Cheri Timko, her husband Wayne Gillo and daughters Kendra, Maura and Leann pose against the breathtaking backdrop of the Rocky Mountains in Vail, Colo.

Cheri Timko, her husband Wayne Gillo and their three children, Kendra, 9, Leann, 7, and Maura, 6, moved into their new home not that long ago.

The home is so new, in fact, that Wayne was busy hammering away, putting in the second door of the year.

When they can, the children pitch in and help.

It’s all part of being a responsible part of the family, Timko said.

“We’ve spent a lot of time on the house,” she said. “We did the last 15 percent of it ourselves ... painting, putting trim on and doing the flooring.”

They’re a do-it-yourselves kind of family. Wayne is “pretty handy” at fixing a lot of things around the house. And Cheri is even busier, making sure her growing children eat as healthily as they can. She makes their food from scratch, and cans and freezes what she can.

She grows the sprouts that go into the bread she bakes. She emphasizes a nutrient-dense traditional diet.

She heads up the MOPS (Moms of Pre-Schoolers) group in Morgantown.
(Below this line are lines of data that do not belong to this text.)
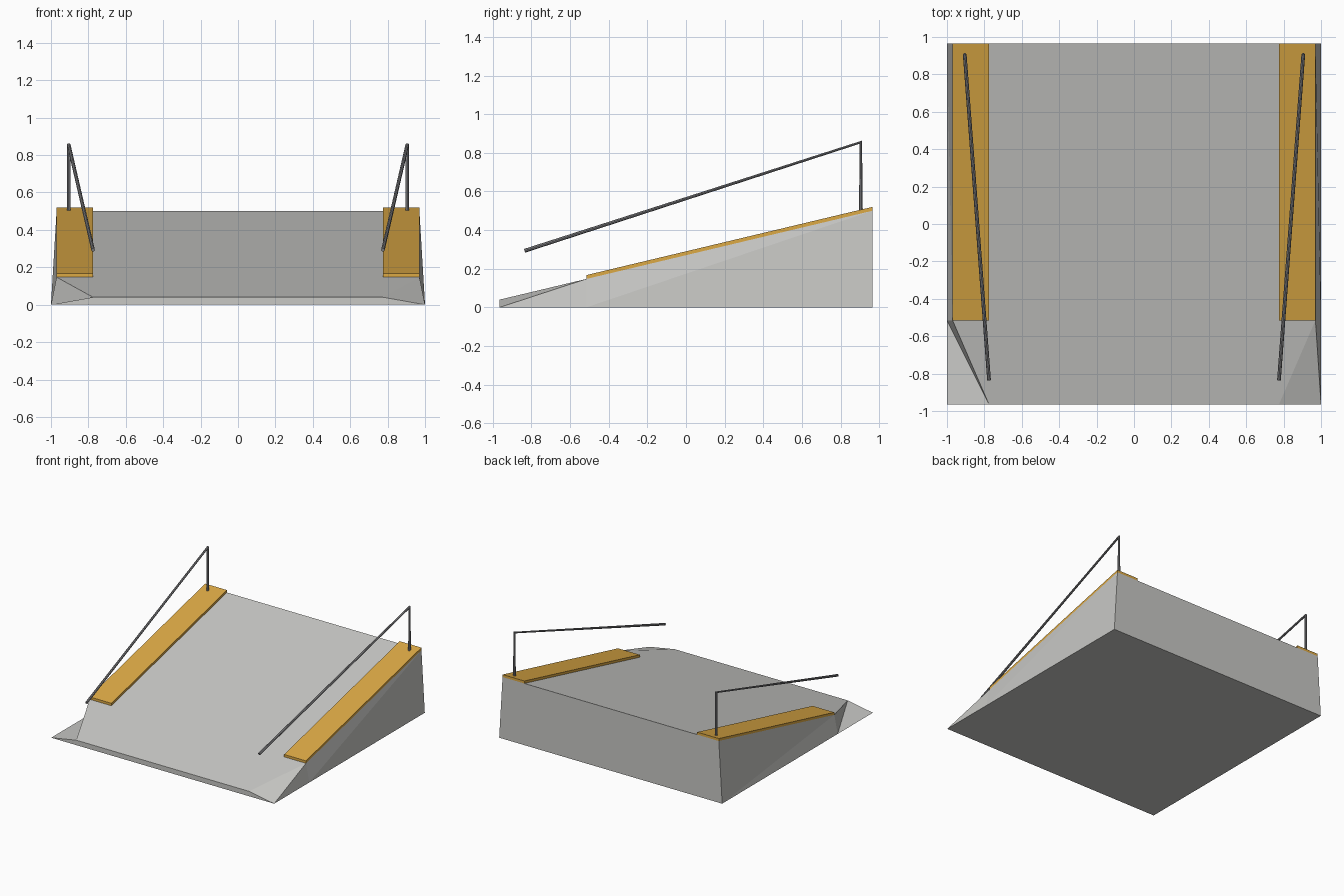
import bpy
import bmesh

default = bpy.data.objects.get("Cube")
if default:
    bpy.data.objects.remove(default, do_unlink=True)


def make_material(name, colour):
    mat = bpy.data.materials.new(name)
    mat.use_nodes = True
    mat.diffuse_color = (*colour, 1)
    mat.node_tree.nodes["Principled BSDF"].inputs["Base Color"].default_value = (*colour, 1)
    return mat


concrete = make_material("concrete grey", (0.58, 0.58, 0.56))
yellow = make_material("kerb yellow", (0.72, 0.40, 0.06))
steel = make_material("rail steel", (0.25, 0.25, 0.26))

# Shared dimensions
HALF, TOP, INNER = 1.0, 0.97, 0.775      # half widths: base, slope edge, kerb inside
FRONT, KNEE, BACK = -0.965, -0.515, 0.965
LIP, HIGH = 0.04, 0.50
KERB = 0.02


def slope(y):
    return LIP + (HIGH - LIP) * (y - FRONT) / (BACK - FRONT)


def build(name, points, faces, mat):
    """Make a mesh from named points and faces that list those names."""
    bm = bmesh.new()
    v = {key: bm.verts.new(co) for key, co in points.items()}
    for face in faces:
        bm.faces.new([v[key] for key in face.split()])
    bmesh.ops.recalc_face_normals(bm, faces=bm.faces[:])
    mesh = bpy.data.meshes.new(name)
    bm.to_mesh(mesh)
    bm.free()
    mesh.materials.append(mat)
    obj = bpy.data.objects.new(name, mesh)
    bpy.context.collection.objects.link(obj)
    return obj


# Ramp body with flared front corners
points = {}
for tag, s in (("L", 1), ("R", -1)):
    points["front" + tag] = (s * HALF, FRONT, 0)
    points["mid" + tag] = (s * HALF, KNEE, 0)
    points["back" + tag] = (s * HALF, BACK, 0)
    points["lip" + tag] = (s * INNER, FRONT, LIP)
    points["knee" + tag] = (s * TOP, KNEE, slope(KNEE))
    points["high" + tag] = (s * TOP, BACK, HIGH)

build("ramp_body", points, [
    "frontR midR backR backL midL frontL",      # underside
    "lipR lipL kneeL highL highR kneeR",        # slope
    "frontR frontL lipL lipR",                  # front lip
    "backL backR highR highL",                  # back wall
    "midL backL highL", "midL highL kneeL",     # left wall
    "frontL midL kneeL", "frontL kneeL lipL",   # left flare
    "midR backR kneeR", "backR highR kneeR",    # right wall
    "frontR midR lipR", "midR kneeR lipR",      # right flare
], concrete)


def kerb(name, s):
    pts = {}
    for a, x in (("i", INNER), ("o", TOP)):
        for b, y in (("f", FRONT + (KNEE - FRONT)), ("b", BACK)):
            for c, lift in (("d", 0), ("u", KERB)):
                pts[a + b + c] = (s * x, y, slope(y) + lift)
    build(name, pts, [
        "ifd ofd obd ibd", "ifu ofu obu ibu", "ifd ofd ofu ifu",
        "ibd obd obu ibu", "ifd ibd ibu ifu", "ofd obd obu ofu"], yellow)


def handrail(name, s):
    """Upright post and sloping rail as one bent tube."""
    path = [(s * 0.905, 0.905, HIGH - 0.01),
            (s * 0.905, 0.905, 0.855),
            (s * INNER, -0.835, 0.293)]
    curve = bpy.data.curves.new(name, "CURVE")
    curve.dimensions = "3D"
    curve.bevel_depth = 0.01
    curve.bevel_resolution = 2
    curve.use_fill_caps = True
    spline = curve.splines.new("POLY")
    spline.points.add(len(path) - 1)
    spline.use_smooth = False
    for p, co in zip(spline.points, path):
        p.co = (*co, 1)
    curve.materials.append(steel)
    bpy.context.collection.objects.link(bpy.data.objects.new(name, curve))


for side, s in (("left", 1), ("right", -1)):
    kerb(side + "_kerb", s)
    handrail(side + "_handrail", s)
It brings those moms together with special programs and speakers on topics of interest to them, and just a time to socialize and connect.

“It’s to make us better moms,” she said.

Gillo is a network security engineer and she just opened a private practice as a psychotherapist.

It’s a busy, busy, busy life “just getting things done that need to be done by the end of the week,” she said.

That’s why it’s important the kids help out.

“We spend a lot of time together as a family,” she said. “We have a priority of family time over activities.”

Still, the two oldest are taking piano lessons and one even performed in the school Christmas play.

“We want them to get exercise to get fresh air and be helpful around the house.

“It’s important for them to get started on the basic fundamentals.”

When they come home from school, it’s time for play, chores, homework, dinner, bath and bed.

They also help in the garden, among other chores.

“They love to plant seeds and pick the produce,” Timko said. “They’re learning to weed and recognize which plants are wanted and which are not.”

This year, or maybe next, they’ll even get their own little gardens to plant the seeds they’ve picked out.

They help with the canning by peeling potatoes and other vegetables, she said.

There’s a lot to get done by Friday evening. So their schooldays are pretty structured.

“The goal is, over time, that they become more responsible for themselves and the family. We put a premium on that over extra activities. But come the weekend, there’s a little more free time for fun things like trips to Pittsburgh and other places.”

Notice she didn’t mention watching TV. They have a TV. The kids watch pre-approved videos and movies. As of yet, there’s no access to cable.

“And that’s a real blessing,” she said. “They don’t spend time in front of a TV. They watch maybe an hour and a half, two hours, of videos on the weekends.

“And they’re not being bombarded with commercials. A lot of companies are creating brand recognition in children. We don’t want them to worry about corporate sponsorship of shows.”

Instead, she loves to read to her children and see them reading.

“We just read the whole Laura Ingalls Wild ‘Little House on the Prairie’ books,” she said. “It put a different context on life.

“Reading is important to us and we want to pass this on.”

She loves being a parent.

“It’s fun but it’s hard work and a lot of responsibility. And I’m not necessarily the ‘fun parent.’ A lot of things have got to get done by the end of the week.

“We work hard to keep the kids from going to child care. We’ll have them for such a short time. We want to know we’ve influenced them with our values.

“We want them to grow up godly. We want them to have a good education. We want them to work together and we want them to contribute in a positive way to their community.”

Email Debra Minor Wilson at dwilson@timeswv.com.

Recommended for you